Vicente Ruiz believes his vote is for his community: artists, family, neighbors, and small business owners.
Megan Brown made the trip early to personally deliver her ballot, feeling “it is one small thing she can do to support the postal service.”
Immigration policy is a major concern for Maria, whose mother is undocumented and is married to a DACA recipient.
Kyle feels his vote will bring a voice to indigenous communities living in the valley and the veteran community—groups he often thinks are invisible.
Eighteen-year-old Jex Haskell believes voting is important for both his generation and his Native American community.
Jazmine says her vote reflects her support of the Black Lives Matter movement and protecting LGBTQ rights.
Not a supporter of Trump or his administration, Janae chose to vote for Joe Biden, believing he is the better choice between them.
Durety describes voting this year as “history in the making,” and did so with her parents in mind, who migrated to the US from Ethiopia 20 years ago.
Charles Brown walked into the early voting place, and his wife Megan, a tradition they feel began when they started dating in 2012.
Four years ago, 16-year-old Clarissa Ochoa watched her world change when Donald Trump was elected president.
Brianna has worked tirelessly to get out the vote in this election and to help elect progressive candidates up and down the ballot.
Bethlehem says she is using her voting power to have a say in who takes positions of power representing the community she stands for.
For Alan, this election is personal. The pandemic affected his employment, and Prop 208 could drastically change his fiancée’s career.
Mari Bigler considers herself a liberal Arizona voter. Knowing her vote makes a difference, she hopes to make this the last year Donald Trump is president.

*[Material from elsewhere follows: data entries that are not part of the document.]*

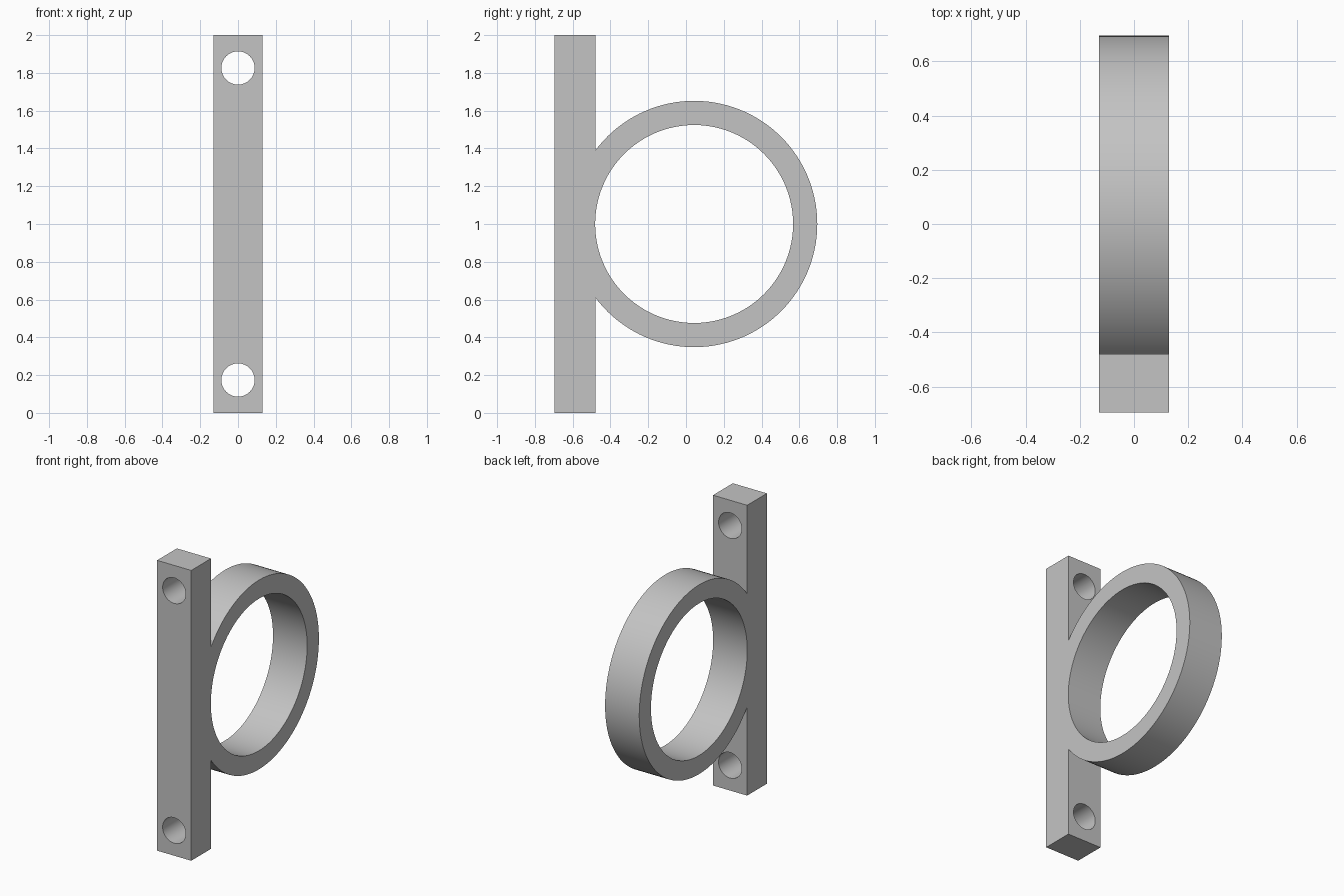
import bpy, bmesh, math
from mathutils import Matrix

cube = bpy.data.objects.get("Cube")
if cube:
    bpy.data.objects.remove(cube, do_unlink=True)

HALF_W = 0.13                      # half width in x
BACK, FACE = -0.695, -0.48         # bar depth range in y
RING_Y, RING_Z = 0.043, 1.0        # ring centre
OUTER, INNER = 0.652, 0.524
SEGMENTS = 96

# Material
gray = bpy.data.materials.new("light_gray")
gray.use_nodes = True
color = (0.55, 0.55, 0.55, 1)
gray.diffuse_color = color
gray.node_tree.nodes["Principled BSDF"].inputs["Base Color"].default_value = color


def arc(radius, start, end, steps):
    """Points around the ring centre as (y, z)."""
    return [(RING_Y + radius * math.cos(start + (end - start) * i / steps),
             RING_Z + radius * math.sin(start + (end - start) * i / steps))
            for i in range(steps + 1)]


def add_loop(curve, points):
    spline = curve.splines.new("POLY")
    spline.points.add(len(points) - 1)
    for p, (u, v) in zip(spline.points, points):
        p.co = (u, v, 0, 1)
    spline.use_cyclic_u = True


def evaluated_mesh(obj):
    graph = bpy.context.evaluated_depsgraph_get()
    return bpy.data.meshes.new_from_object(obj.evaluated_get(graph))


def add_object(name, mesh):
    obj = bpy.data.objects.new(name, mesh)
    bpy.context.collection.objects.link(obj)
    return obj


# Side profile: mounting bar joined to the ring, with the round opening
profile = bpy.data.curves.new("bracket_profile", "CURVE")
profile.dimensions = "2D"
profile.fill_mode = "BOTH"
profile.extrude = HALF_W
join = math.acos((FACE - RING_Y) / OUTER)
add_loop(profile, [(FACE, 0)] + arc(OUTER, -join, join, SEGMENTS)
         + [(FACE, 2), (BACK, 2), (BACK, 0)])
add_loop(profile, arc(INNER, 0, 2 * math.pi, SEGMENTS)[:-1])
profile_obj = add_object("bracket_profile", profile)
mesh = evaluated_mesh(profile_obj)
bpy.data.objects.remove(profile_obj, do_unlink=True)

# Stand the profile up and weld it into one closed solid
bm = bmesh.new()
bm.from_mesh(mesh)
bm.transform(Matrix(((0, 0, 1, 0), (1, 0, 0, 0), (0, 1, 0, 0), (0, 0, 0, 1))))
bmesh.ops.remove_doubles(bm, verts=bm.verts, dist=0.0001)
bmesh.ops.recalc_face_normals(bm, faces=bm.faces)
bm.to_mesh(mesh)
bm.free()
bracket = add_object("ring_bracket", mesh)

# Screw holes through both ends of the bar
bm = bmesh.new()
for z in (0.174, 1.826):
    place = Matrix.Translation((0, (BACK + FACE) / 2, z)) @ Matrix.Rotation(math.pi / 2, 4, "X")
    bmesh.ops.create_cone(bm, cap_ends=True, segments=64, radius1=0.088,
                          radius2=0.088, depth=0.3, matrix=place)
cutter_mesh = bpy.data.meshes.new("screw_hole_cutter")
bm.to_mesh(cutter_mesh)
bm.free()
cutter = add_object("screw_hole_cutter", cutter_mesh)
cutter.hide_render = True

cut = bracket.modifiers.new("screw_holes", "BOOLEAN")
cut.operation = "DIFFERENCE"
cut.solver = "EXACT"
cut.object = cutter
drilled = evaluated_mesh(bracket)
bracket.modifiers.clear()
bracket.data = drilled
bpy.data.objects.remove(cutter, do_unlink=True)

# Finish
drilled.materials.clear()
drilled.materials.append(gray)
for face in drilled.polygons:
    face.material_index = 0
bpy.ops.object.select_all(action="DESELECT")
bracket.select_set(True)
bpy.context.view_layer.objects.active = bracket
bpy.ops.object.shade_smooth_by_angle(angle=math.radians(30))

Bernabe became a U.S. citizen in 1996 and has voted in every election since.